Delhi to Vadorara.
When Noorie announced the safety rules, they were fighting. She seemed aggressive; he was sober, sophisticated, in control. Noorie knew how an injured soul looks like.
For one and half hours of flight they kept arguing, softly. Noorie instructed the flight attendant to serve water. Her colleague did no more than interfering.
When the flight landed, he simply left. She kept there at her aisle seat, covering her face with her palms. When she was the only one left to leave, Noorie walked up to her.
“Are you fine, Ma’m?” She asked.
She lifted her head to look sadly at her in the eyes, then at the badge disclosing her name and back at her eyes, nodded and got up. “Noorie D’souza,” she said. “Maybe someday I will occupy nothing that isn’t rightfully mine. My body, my husband or a mere airlines seat.”
They met again after a year. Their eyes locked as she occupied the same aisle, her eyes playfully greeting Noorie as she rattled the safety rules.
“How have you been, Ma’m?” Noorie asked, when she approached with refreshments.
“Noorie Dsouza, finally.” She looked at Noorie’s badge again. “God knows how many hopeless flights I have taken to go nowhere and how many hours I stood at the arrival gate, expecting to find you.” She smiled. Embarrassed, Noorie looked around.
“I wanted to fly again, free by myself…” She whispered. Her fingers wrapped over Noorie’s, as she served coffee, her voice seductive. “And here we are, flying together.”.
She asked for her number. Noorie was reluctant as airlines crews are not allowed to share personal numbers. She moved on with the trolley.
She came calling at her again in the airport. Noorie looked at her brightly. “What’s your name?”
They both burst into laughter. The woman composed. “Firoza Ismail, I’m a painter. I earn enough to invite an airhostess for coffee.”
Noorie was shy, she smiled as softly as she could. “Next Saturday.”
“Give me the number now.

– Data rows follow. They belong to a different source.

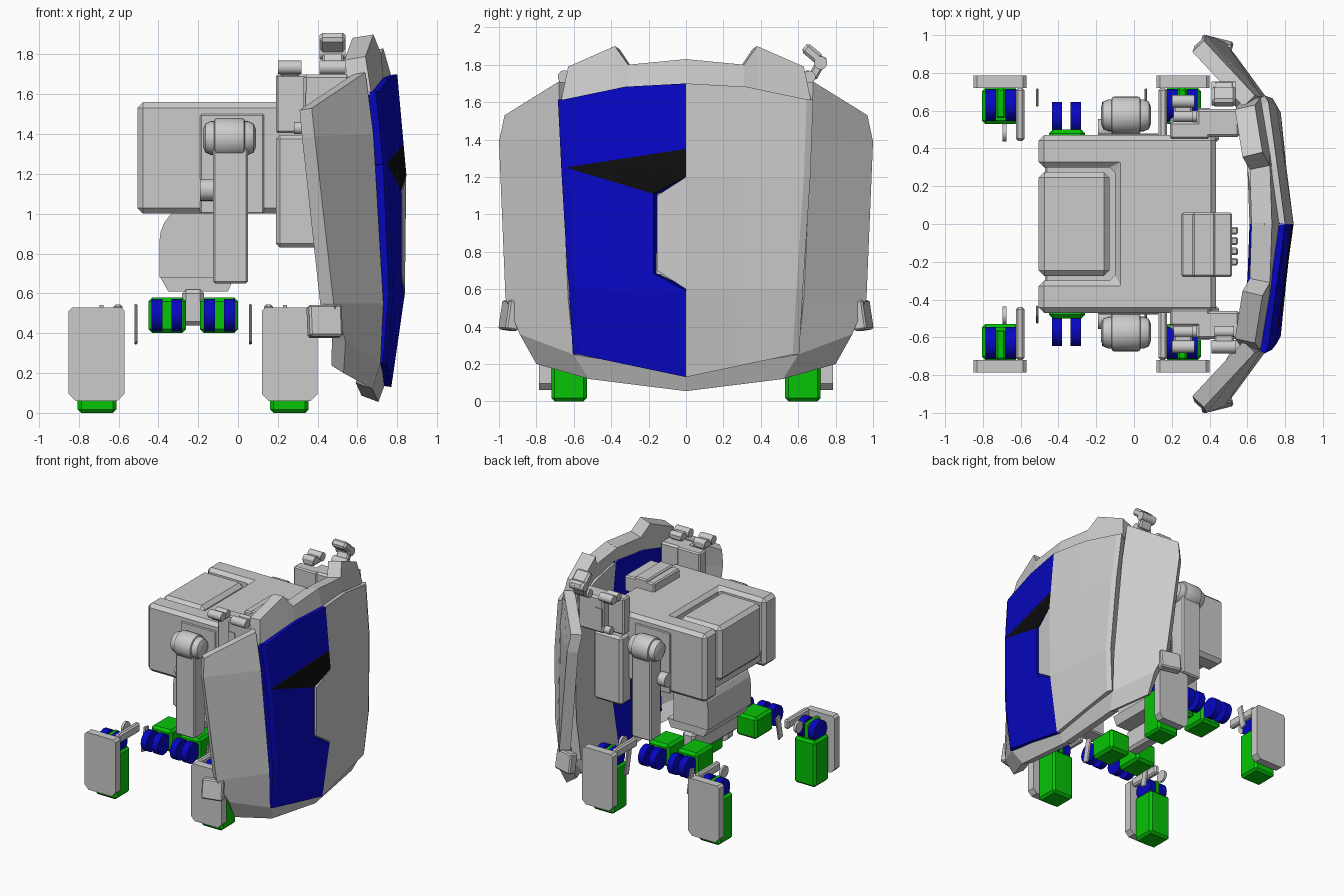
import bpy, bmesh, math
from mathutils import Vector, Matrix

if "Cube" in bpy.data.objects:
    bpy.data.objects.remove(bpy.data.objects["Cube"])


def material(name, rgb):
    m = bpy.data.materials.new(name)
    m.use_nodes = True
    m.diffuse_color = (*rgb, 1)
    m.node_tree.nodes["Principled BSDF"].inputs["Base Color"].default_value = (*rgb, 1)
    return m


GREY = material("light grey", (0.6, 0.6, 0.6))
BLUE = material("deep blue", (0.002, 0.002, 0.55))
GREEN = material("bright green", (0.002, 0.55, 0.002))
BLACK = material("black", (0.004, 0.004, 0.004))


def finish(bm, name, *mats):
    me = bpy.data.meshes.new(name)
    bm.to_mesh(me)
    bm.free()
    ob = bpy.data.objects.new(name, me)
    for m in mats:
        me.materials.append(m)
    bpy.context.collection.objects.link(ob)
    return ob


def box(name, x, y, z, mat=GREY, bevel=0.015, tilt=0.0, turn=0.0):
    """Chamfered box from three (min, max) ranges, tilted about x and turned about z."""
    bm = bmesh.new()
    bmesh.ops.create_cube(bm, size=1)
    size = [abs(r[1] - r[0]) for r in (x, y, z)]
    bmesh.ops.scale(bm, vec=size, verts=bm.verts)
    if bevel:
        bmesh.ops.bevel(bm, geom=bm.edges[:], offset=bevel, segments=1, affect='EDGES')
    mid = Vector([(r[0] + r[1]) / 2 for r in (x, y, z)])
    bm.transform(Matrix.Translation(mid) @ Matrix.Rotation(turn, 4, 'Z') @ Matrix.Rotation(tilt, 4, 'X'))
    return finish(bm, name, mat)


def rod(name, x, y, z, r, mat=GREY, bevel=0.0, sides=24):
    """Cylinder along x."""
    bm = bmesh.new()
    bmesh.ops.create_cone(bm, cap_ends=True, segments=sides, radius1=r, radius2=r, depth=abs(x[1] - x[0]))
    if bevel:
        rims = [e for e in bm.edges if abs(e.verts[0].co.z - e.verts[1].co.z) < 1e-5]
        bmesh.ops.bevel(bm, geom=rims, offset=bevel, segments=2, affect='EDGES', profile=0.5)
    bm.transform(Matrix.Translation(((x[0] + x[1]) / 2, y, z)) @ Matrix.Rotation(math.pi / 2, 4, 'Y'))
    ob = finish(bm, name, mat)
    bpy.ops.object.select_all(action='DESELECT')
    bpy.context.view_layer.objects.active = ob
    ob.select_set(True)
    bpy.ops.object.shade_smooth_by_angle(angle=math.radians(35))
    return ob


def prism(name, outline, lo, hi, upright=False, bevel=0.0):
    """Extrude an x-z outline along y, or an x-y outline upward."""
    bm = bmesh.new()
    f = bm.faces.new([bm.verts.new((a, b, lo) if upright else (a, lo, b)) for a, b in outline])
    new = bmesh.ops.extrude_face_region(bm, geom=[f])["geom"]
    step = (0, 0, hi - lo) if upright else (0, hi - lo, 0)
    bmesh.ops.translate(bm, vec=step, verts=[v for v in new if isinstance(v, bmesh.types.BMVert)])
    bmesh.ops.recalc_face_normals(bm, faces=bm.faces[:])
    if bevel:
        bmesh.ops.bevel(bm, geom=bm.edges[:], offset=bevel, segments=1, affect='EDGES')
    return finish(bm, name, GREY)


def shell(name, strips, thickness, mats, paint=None):
    """Plate from strips of point rows, facing +x and thickened inward."""
    bm = bmesh.new()
    for strip in strips:
        rows = [[bm.verts.new(p) for p in row] for row in strip]
        for i, (a, b) in enumerate(zip(rows, rows[1:])):
            for j in range(len(a) - 1):
                f = bm.faces.new((a[j], a[j + 1], b[j + 1], b[j]))
                f.normal_update()
                if f.normal.x < 0:
                    f.normal_flip()
                f.material_index = paint(i, j) if paint else 0
    bmesh.ops.remove_doubles(bm, verts=bm.verts[:], dist=0.001)
    ob = finish(bm, name, *mats)
    mod = ob.modifiers.new("thickness", 'SOLIDIFY')
    mod.thickness, mod.offset = thickness, -1
    mod.material_offset = mod.material_offset_rim = len(mats) - 1
    return ob


def lerp_profile(z, pts):
    for (z0, a), (z1, b) in zip(pts, pts[1:]):
        if z <= z1:
            return a + (b - a) * (z - z0) / (z1 - z0)
    return pts[-1][1]


def face_point(y, z):
    """Point on the faceted front of the shield."""
    ridge = lerp_profile(z, [(0.13, 0.77), (0.6, 0.838), (1.2, 0.845), (1.7, 0.80)])
    edge = lerp_profile(z, [(0.25, 0.74), (0.6, 0.77), (1.15, 0.755), (1.61, 0.71)])
    return Vector((ridge + (edge - ridge) * min(abs(y) / 0.66, 1), y, z))


def face_row(inner, outer, lift=0.0):
    """Row across one shield half, ending in a chamfered border."""
    mid = face_point((inner[0] + outer[0]) / 2, (inner[1] + outer[1]) / 2 + lift)
    rim = face_point(*outer)
    chamfer = Vector((-0.02, math.copysign(0.035, outer[0]), 0))
    return [face_point(*inner), mid, rim, rim + chamfer]


# Shield face: blue half with black eye, grey half with a central tab
blue_rows = [((0, 1.70), (-0.65, 1.615), 0.025), ((0, 1.35), (-0.632, 1.253)), ((0, 1.20), (-0.632, 1.25)),
             ((-0.175, 1.11), (-0.632, 1.247)), ((-0.175, 0.685), (-0.60, 0.7)),
             ((0, 0.59), (-0.59, 0.6)), ((0, 0.13), (-0.57, 0.25))]
grey_rows = [((0, 1.70), (0.645, 1.615), 0.025), ((0, 1.20), (0.63, 1.2)),
             ((0, 0.60), (0.59, 0.6)), ((0, 0.13), (0.57, 0.25))]
tab_rows = [[face_point(-0.155, 1.10), face_point(0, 1.20)], [face_point(-0.155, 0.70), face_point(0, 0.60)]]
shell("shield_blue_half", [[face_row(*r) for r in blue_rows]], 0.16, [BLACK, BLUE],
      lambda i, j: 0 if i in (1, 2) and j < 2 else 1)
shell("shield_grey_half", [[face_row(*r) for r in grey_rows], tab_rows], 0.16, [GREY])

for s, side in ((1, "back"), (-1, "front")):
    def pts(rows):
        return [[(x, s * y, z) for x, y, z in row] for row in rows]
    # Swept wing with its lower lip
    wing = [((0.64, 0.68, 1.71), (0.37, 0.97, 1.53)), ((0.68, 0.67, 1.4), (0.385, 1.0, 1.39)),
            ((0.73, 0.63, 0.55), (0.48, 0.965, 0.55)), ((0.715, 0.6, 0.25), (0.54, 0.89, 0.36)),
            ((0.675, 0.52, 0.12), (0.53, 0.8, 0.2))]
    shell("shield_wing_" + side, [pts(wing)], 0.085, [GREY])
    # Crown with a raised horn, and chin
    crown = [((0.73, 0, 1.83), (0.77, 0, 1.69)), ((0.72, 0.31, 1.80), (0.73, 0.31, 1.66)),
             ((0.68, 0.38, 1.90), (0.72, 0.38, 1.65)), ((0.64, 0.63, 1.79), (0.67, 0.67, 1.6))]
    shell("shield_crown_" + side, [pts(crown)], 0.11, [GREY])
    chin = [((0.74, 0, 0.15), (0.705, 0, 0.055)), ((0.715, 0.6, 0.25), (0.675, 0.52, 0.12))]
    shell("shield_chin_" + side, [pts(chin)], 0.09, [GREY])
    box("wing_clip_" + side, (0.35, 0.52), (s * 0.905, s * 0.975), (0.38, 0.54), bevel=0.01, tilt=s * 0.15, turn=-s * 0.25)

    # Side housing between body and shield
    box("housing_lower_" + side, (0.19, 0.45), (s * 0.43, s * 0.57), (0.83, 1.395), bevel=0.02)
    box("housing_upper_" + side, (0.19, 0.40), (s * 0.45, s * 0.54), (1.405, 1.70), bevel=0.01)
    box("housing_outer_" + side, (0.33, 0.56), (s * 0.46, s * 0.61), (1.405, 1.70), bevel=0.015)
    box("housing_latch_" + side, (0.34, 0.40), (s * 0.60, s * 0.615), (1.46, 1.61), bevel=0)
    rod("housing_pin_" + side, (0.28, 0.34), s * 0.57, 1.43, 0.03)

    # Inner hinge on the housing
    rod("inner_hinge_pin_" + side, (0.20, 0.32), s * 0.65, 1.735, 0.034)
    rod("inner_hinge_barrel_" + side, (0.21, 0.31), s * 0.57, 1.73, 0.03)
    box("inner_hinge_leaf_" + side, (0.21, 0.31), (s * 0.54, s * 0.66), (1.69, 1.745), bevel=0.01)

    # Shoulder joint and hanging arm
    rod("shoulder_" + side, (-0.175, 0.09), s * 0.575, 1.38, 0.085, bevel=0.04)
    rod("shoulder_sleeve_" + side, (-0.12, 0.035), s * 0.575, 1.38, 0.1, bevel=0.015)
    box("arm_" + side, (-0.125, 0.05), (s * 0.50, s * 0.64), (0.65, 1.36), bevel=0.01)
    rod("arm_stub_" + side, (-0.19, -0.12), s * 0.5, 1.12, 0.055)
    box("body_side_pad_" + side, (-0.19, 0.13), (s * 0.46, s * 0.48), (1.0, 1.50), bevel=0.006)

# Outer hinges: raised at the back, folded at the front
rod("outer_hinge_pin_back", (0.41, 0.54), 0.66, 1.735, 0.033)
box("outer_hinge_leaf_back", (0.425, 0.53), (0.68, 0.73), (1.72, 1.85), bevel=0.01, tilt=-0.5)
rod("outer_hinge_tip_back", (0.41, 0.54), 0.72, 1.81, 0.035)
box("outer_hinge_cap_back", (0.41, 0.54), (0.62, 0.73), (1.83, 1.89), bevel=0.015, tilt=-0.7)
rod("outer_hinge_pin_front", (0.41, 0.54), -0.65, 1.735, 0.035)
rod("outer_hinge_barrel_front", (0.425, 0.53), -0.57, 1.73, 0.03)
box("outer_hinge_leaf_front", (0.425, 0.53), (-0.66, -0.54), (1.70, 1.75), bevel=0.01)

# Body notched at the rear around a compartment, with a unit on top
prism("body", [(-0.505, 0.47), (-0.505, 0.30), (-0.10, 0.30), (-0.10, -0.30), (-0.505, -0.30), (-0.505, -0.47),
               (0.435, -0.47), (0.435, 0.47)], 1.0, 1.56, upright=True, bevel=0.028)
box("rear_compartment", (-0.505, -0.13), (-0.275, 0.275), (1.10, 1.55), bevel=0.03)
box("rear_floor", (-0.47, -0.08), (-0.31, 0.31), (1.04, 1.14), bevel=0.01)
box("top_unit", (0.25, 0.52), (-0.28, 0.06), (1.50, 1.63), bevel=0.01)
box("top_unit_ridge", (0.31, 0.43), (-0.28, 0.06), (1.60, 1.645), bevel=0.01)
for i in range(4):
    box("top_unit_knob", (0.51, 0.55), (-0.22 + i * 0.055, -0.18 + i * 0.055), (1.53, 1.60), bevel=0.008)

# Rounded hood and hub below the body
arc = [(-0.21 - 0.185 * math.cos(math.radians(a)), 0.86 + 0.19 * math.sin(math.radians(a))) for a in range(0, 91, 15)]
prism("rear_hood", [(-0.395, 0.68)] + arc + [(-0.08, 1.05), (-0.08, 0.68)], -0.28, 0.28)
prism("hub_base", [(-0.39, 0.68), (-0.35, 0.61), (-0.05, 0.61), (-0.02, 0.68)], -0.27, 0.27)
box("hub", (-0.28, -0.17), (-0.3, 0.3), (0.44, 0.62), bevel=0.02)

# Four legs, mirrored about the hub
HUB = -0.225
for sx, end in ((-1, "rear"), (1, "shield")):
    for s, side in ((1, "back"), (-1, "front")):
        tag = "_" + end + "_" + side

        def xr(a, b):
            return tuple(sorted((HUB + sx * a, HUB + sx * b)))

        box("leg_root" + tag, xr(0.035, 0.225), (s * 0.27, s * 0.5), (0.40, 0.58), GREEN, 0.02)
        for a in (0.055, 0.155):
            rod("hip_disc" + tag, xr(a, a + 0.055), s * 0.565, 0.49, 0.082, BLUE)
        # Thin link plates and the bar that carries the foot
        link_y = 0.67 if s > 0 else 0.48
        box("link_plate" + tag, xr(0.28, 0.295), (s * link_y - 0.03, s * link_y + 0.03), (0.345, 0.545),
            bevel=0.006, tilt=s * 0.2)
        box("link_bar" + tag, xr(0.355, 0.40), (s * 0.44, s * 0.72), (0.47, 0.545), bevel=0.012)
        rod("link_end" + tag, xr(0.45, 0.47), s * 0.485, 0.495, 0.048)
        # Foot, knuckles and chamfered guard plate
        box("foot" + tag, xr(0.385, 0.58), (s * 0.53, s * 0.72), (0.0, 0.38), GREEN, 0.018)
        for a in (0.40, 0.505):
            rod("ankle_disc" + tag, xr(a, a + 0.055), s * 0.63, 0.43, 0.085, BLUE)
        box("ankle_core" + tag, xr(0.455, 0.505), (s * 0.56, s * 0.72), (0.36, 0.50), GREEN, 0.01)
        x0, x1 = xr(0.345, 0.625)
        c = 0.035
        prism("leg_guard" + tag, [(x0 + c, 0.06), (x1 - c, 0.06), (x1, 0.06 + c), (x1, 0.53 - c / 2), (x1 - c / 2, 0.53),
                                  (x0 + c / 2, 0.53), (x0, 0.53 - c / 2), (x0, 0.06 + c)], s * 0.72, s * 0.785)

Or take mine.” Firoza pleaded.
Noorie looked at her and extended her hand.
Firoza wrote her number calligraphically on her wrist as if it was a bangle.
She watched from behind as Noorie walked away from her. Just before she’d take the right to disappear, she turned to smile at her.
They both walked their separate ways, celebrating the start. Firoza was excited, extrovert and expressive. She flirted with people on the way as she walked; there was a flight in her steps.
Noorie tried to keep her happiness under wraps, but adventures seldom stay hidden. She forgot things on the way and embarrassed herself.
As the car pulled off, she kept inspecting the calligraphy on her wrist, as if it was diamond!
Every human being is the most beautiful, when they are… themselves.